Pulitzer Prize-winning poet and former U.S. Poet Laureate Rita Dove visited Emory for two events over the weekend.

On Saturday evening, Dove was the guest of honor and read a poem at the Twelfth Night Revel, the annual literary celebration and fundraiser for Emory's Stuart A. Rose Manuscript, Archives and Rare Book Library.

She joined this year's Chief Revelers, Emory professors Natasha Trethewey and Brett Gadsden. Trethewey served as U.S. poet laureate from 2012 to 2014 and is Robert W. Woodruff Professor of English and Creative Writing. Gadsden is an associate professor in the departments of history and African American studies.

On Sunday, Dove gave a free public reading on campus, offering insight and inspiration to a diverse crowd in Emerson Concert Hall of the Schwartz Center for Performing Arts.

Dove served as U.S. poet laureate from 1993 to 1995 — the youngest person and the first African American to hold that title — and as Virginia’s poet laureate from 2004 to 2006. Her work is known for its lyricism and beauty, as well as its sense of history and political scope.

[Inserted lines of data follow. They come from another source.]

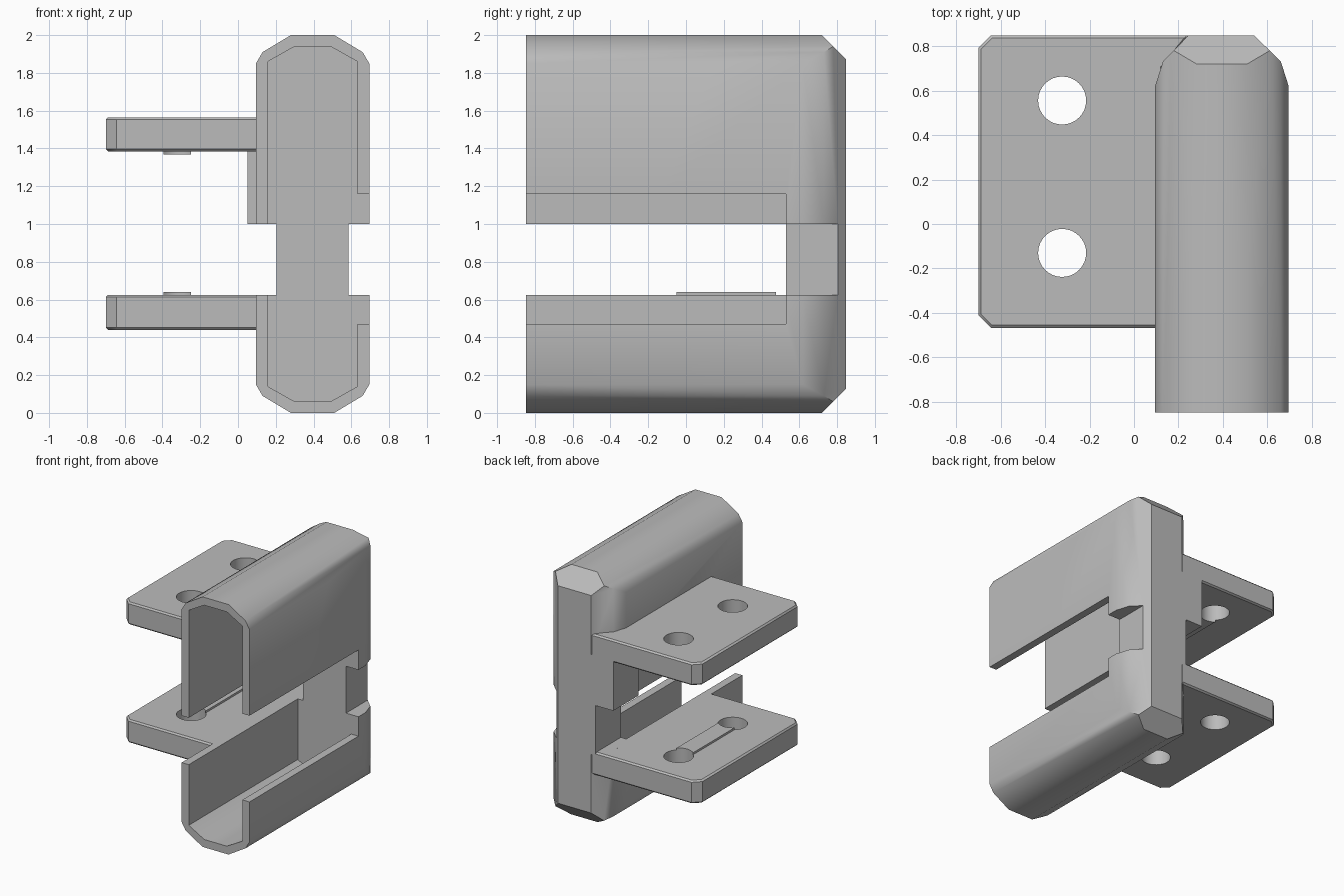
import bpy, bmesh, math
from mathutils import Vector

cube = bpy.data.objects.get("Cube")
if cube:
    bpy.data.objects.remove(cube, do_unlink=True)

GREY = (0.5, 0.5, 0.5, 1)
mat = bpy.data.materials.new("plain_grey")
mat.use_nodes = True
mat.diffuse_color = GREY
mat.node_tree.nodes["Principled BSDF"].inputs["Base Color"].default_value = GREY


def prism(name, pts, axis, lo, hi):
    """Extrude a 2D outline along one axis; the outline uses the other two in order."""
    def place(p, t):
        v = list(p)
        v.insert(axis, t)
        return Vector(v)
    bm = bmesh.new()
    a = [bm.verts.new(place(p, lo)) for p in pts]
    b = [bm.verts.new(place(p, hi)) for p in pts]
    bm.faces.new(a)
    bm.faces.new(b[::-1])
    n = len(pts)
    for i in range(n):
        bm.faces.new((a[i], b[i], b[(i + 1) % n], a[(i + 1) % n]))
    bmesh.ops.recalc_face_normals(bm, faces=bm.faces)
    me = bpy.data.meshes.new(name)
    bm.to_mesh(me)
    bm.free()
    ob = bpy.data.objects.new(name, me)
    me.materials.append(mat)
    bpy.context.collection.objects.link(ob)
    return ob


def box(name, x0, x1, y0, y1, z0, z1):
    return prism(name, [(x0, y0), (x1, y0), (x1, y1), (x0, y1)], 2, z0, z1)


def activate(ob):
    bpy.ops.object.select_all(action="DESELECT")
    ob.select_set(True)
    bpy.context.view_layer.objects.active = ob


def boolean(ob, tool, op="DIFFERENCE"):
    activate(ob)
    m = ob.modifiers.new("bool", "BOOLEAN")
    m.operation, m.solver, m.object = op, "EXACT", tool
    bpy.ops.object.modifier_apply(modifier=m.name)
    bpy.data.objects.remove(tool, do_unlink=True)


def symmetric(quarter, cx, cz):
    """Mirror the upper right quarter of an outline about both centre lines."""
    right = quarter + [(x, 2 * cz - z) for x, z in quarter[::-1]]
    return right + [(2 * cx - x, z) for x, z in right[::-1]]


# Channel body: long rounded shell, closed and bevelled at the back
CX, BACK, WALL_END = 0.395, 0.848, 0.53
NOTCH = (0.625, 1.0)
outer = symmetric([(0.51, 2), (0.66, 1.91), (0.695, 1.85)], CX, 1)
body = prism("channel_body", outer, 1, -BACK, BACK)
plan = [(0.095, -1), (0.695, -1), (0.695, 0.62), (0.66, 0.73), (0.54, BACK),
        (0.245, BACK), (0.13, 0.73), (0.095, 0.62)]
boolean(body, prism("plan_tool", plan, 2, -1, 3), "INTERSECT")
side = [(-1, 0), (0.72, 0), (BACK, 0.13), (BACK, 1.87), (0.72, 2), (-1, 2)]
boolean(body, prism("side_tool", side, 0, -1, 2), "INTERSECT")

# Hollow interior, side openings and the waist notches
inner = symmetric([(0.495, 1.937), (0.632, 1.86)], CX, 1)
boolean(body, prism("cavity_tool", inner, 1, -1, WALL_END))
boolean(body, box("right_opening", 0.4, 1, -1, WALL_END, 0.47, 1.16))
boolean(body, box("left_opening", 0, 0.4, -1, WALL_END, *NOTCH))
boolean(body, box("outer_notch", 0.585, 1, 0.4, 1, *NOTCH))
boolean(body, box("inner_notch", 0, 0.205, 0.4, 1, *NOTCH))

# Stepped spacer that squares off the corner between the plates
step = [(0.26, 0.6), (0.205, 0.6), (0.205, 1.0), (0.05, 1.0), (0.05, 1.4), (0.26, 1.4)]
boolean(body, prism("spacer", step, 1, WALL_END, BACK), "UNION")


# Mounting plates with two holes and a shallow rib on the facing sides
def plate(name, z0, z1, rib_z):
    y0, c = -0.467, 0.057
    pts = [(-0.7 + c, y0), (0.13, y0), (0.13, 0.7), (0.25, BACK), (-0.7 + c, BACK),
           (-0.7, BACK - c), (-0.7, y0 + c)]
    ob = prism(name, pts, 2, z0, z1)
    activate(ob)
    m = ob.modifiers.new("bevel", "BEVEL")
    m.width, m.segments, m.limit_method = 0.012, 1, "ANGLE"
    m.angle_limit = math.radians(60)
    bpy.ops.object.modifier_apply(modifier=m.name)
    boolean(ob, box("rib", -0.395, -0.25, -0.13, 0.555, *rib_z), "UNION")
    for y in (-0.13, 0.555):
        circle = [(-0.323 + 0.108 * math.cos(k * math.tau / 32),
                   y + 0.108 * math.sin(k * math.tau / 32)) for k in range(32)]
        boolean(ob, prism("hole", circle, 2, z0 - 0.1, z1 + 0.1))
    return ob


parts = [body,
         plate("upper_plate", 1.385, 1.565, (1.368, 1.45)),
         plate("lower_plate", 0.44, 0.625, (0.55, 0.641))]

for ob in parts:
    activate(ob)
    bpy.ops.object.shade_smooth_by_angle(angle=math.radians(35))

She delivered the keynote address at Emory’s commencement in 2013, where she received an honorary doctor of letters degree.